Task requirements
Exactly the lines from the one with "bridge(bm, a, b, True)" through the end of the records below are to be output, the first and last included, and no others.

**** Record excerpts

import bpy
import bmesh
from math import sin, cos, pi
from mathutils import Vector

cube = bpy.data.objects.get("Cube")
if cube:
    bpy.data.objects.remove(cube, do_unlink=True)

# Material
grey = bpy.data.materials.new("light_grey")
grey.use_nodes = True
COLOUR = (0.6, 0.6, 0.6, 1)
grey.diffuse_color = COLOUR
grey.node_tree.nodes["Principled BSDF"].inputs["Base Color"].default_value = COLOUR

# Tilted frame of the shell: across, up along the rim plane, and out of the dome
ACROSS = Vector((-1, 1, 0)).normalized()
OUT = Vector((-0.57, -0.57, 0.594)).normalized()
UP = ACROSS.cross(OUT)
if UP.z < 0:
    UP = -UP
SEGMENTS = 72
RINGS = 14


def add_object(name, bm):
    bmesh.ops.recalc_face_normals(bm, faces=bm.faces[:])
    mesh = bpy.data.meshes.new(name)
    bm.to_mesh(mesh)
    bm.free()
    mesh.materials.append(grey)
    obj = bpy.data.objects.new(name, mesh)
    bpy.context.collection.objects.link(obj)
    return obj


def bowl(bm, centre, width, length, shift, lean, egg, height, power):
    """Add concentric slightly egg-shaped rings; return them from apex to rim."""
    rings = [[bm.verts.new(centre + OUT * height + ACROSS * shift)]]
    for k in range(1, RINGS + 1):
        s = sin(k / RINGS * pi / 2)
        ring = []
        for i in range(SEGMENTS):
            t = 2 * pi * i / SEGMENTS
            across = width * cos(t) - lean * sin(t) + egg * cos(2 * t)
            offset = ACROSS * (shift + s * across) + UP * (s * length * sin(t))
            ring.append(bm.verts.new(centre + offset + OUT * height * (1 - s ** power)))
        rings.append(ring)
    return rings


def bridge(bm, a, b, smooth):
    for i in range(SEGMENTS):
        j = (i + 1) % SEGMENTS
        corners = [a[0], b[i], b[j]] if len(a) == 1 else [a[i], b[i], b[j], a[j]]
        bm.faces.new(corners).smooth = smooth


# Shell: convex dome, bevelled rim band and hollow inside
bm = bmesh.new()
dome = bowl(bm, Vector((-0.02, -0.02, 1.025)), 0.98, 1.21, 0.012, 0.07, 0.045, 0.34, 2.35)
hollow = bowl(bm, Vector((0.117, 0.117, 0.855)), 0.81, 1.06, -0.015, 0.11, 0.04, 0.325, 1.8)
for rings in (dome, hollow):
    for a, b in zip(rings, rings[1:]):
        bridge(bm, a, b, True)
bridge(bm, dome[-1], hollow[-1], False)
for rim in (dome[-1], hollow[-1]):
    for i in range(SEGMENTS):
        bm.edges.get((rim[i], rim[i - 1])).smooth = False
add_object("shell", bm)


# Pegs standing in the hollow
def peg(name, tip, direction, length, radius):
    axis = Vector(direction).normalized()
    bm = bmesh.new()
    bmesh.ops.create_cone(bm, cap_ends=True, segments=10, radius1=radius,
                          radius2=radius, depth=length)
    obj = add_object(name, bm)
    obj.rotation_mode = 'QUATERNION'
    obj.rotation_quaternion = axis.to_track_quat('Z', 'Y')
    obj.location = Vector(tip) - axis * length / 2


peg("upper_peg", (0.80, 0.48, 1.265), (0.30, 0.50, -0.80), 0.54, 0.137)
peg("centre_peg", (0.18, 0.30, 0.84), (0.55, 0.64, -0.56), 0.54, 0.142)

********

Your solution
        bridge(bm, a, b, True)
bridge(bm, dome[-1], hollow[-1], False)
for rim in (dome[-1], hollow[-1]):
    for i in range(SEGMENTS):
        bm.edges.get((rim[i], rim[i - 1])).smooth = False
add_object("shell", bm)


# Pegs standing in the hollow
def peg(name, tip, direction, length, radius):
    axis = Vector(direction).normalized()
    bm = bmesh.new()
    bmesh.ops.create_cone(bm, cap_ends=True, segments=10, radius1=radius,
                          radius2=radius, depth=length)
    obj = add_object(name, bm)
    obj.rotation_mode = 'QUATERNION'
    obj.rotation_quaternion = axis.to_track_quat('Z', 'Y')
    obj.location = Vector(tip) - axis * length / 2


peg("upper_peg", (0.80, 0.48, 1.265), (0.30, 0.50, -0.80), 0.54, 0.137)
peg("centre_peg", (0.18, 0.30, 0.84), (0.55, 0.64, -0.56), 0.54, 0.142)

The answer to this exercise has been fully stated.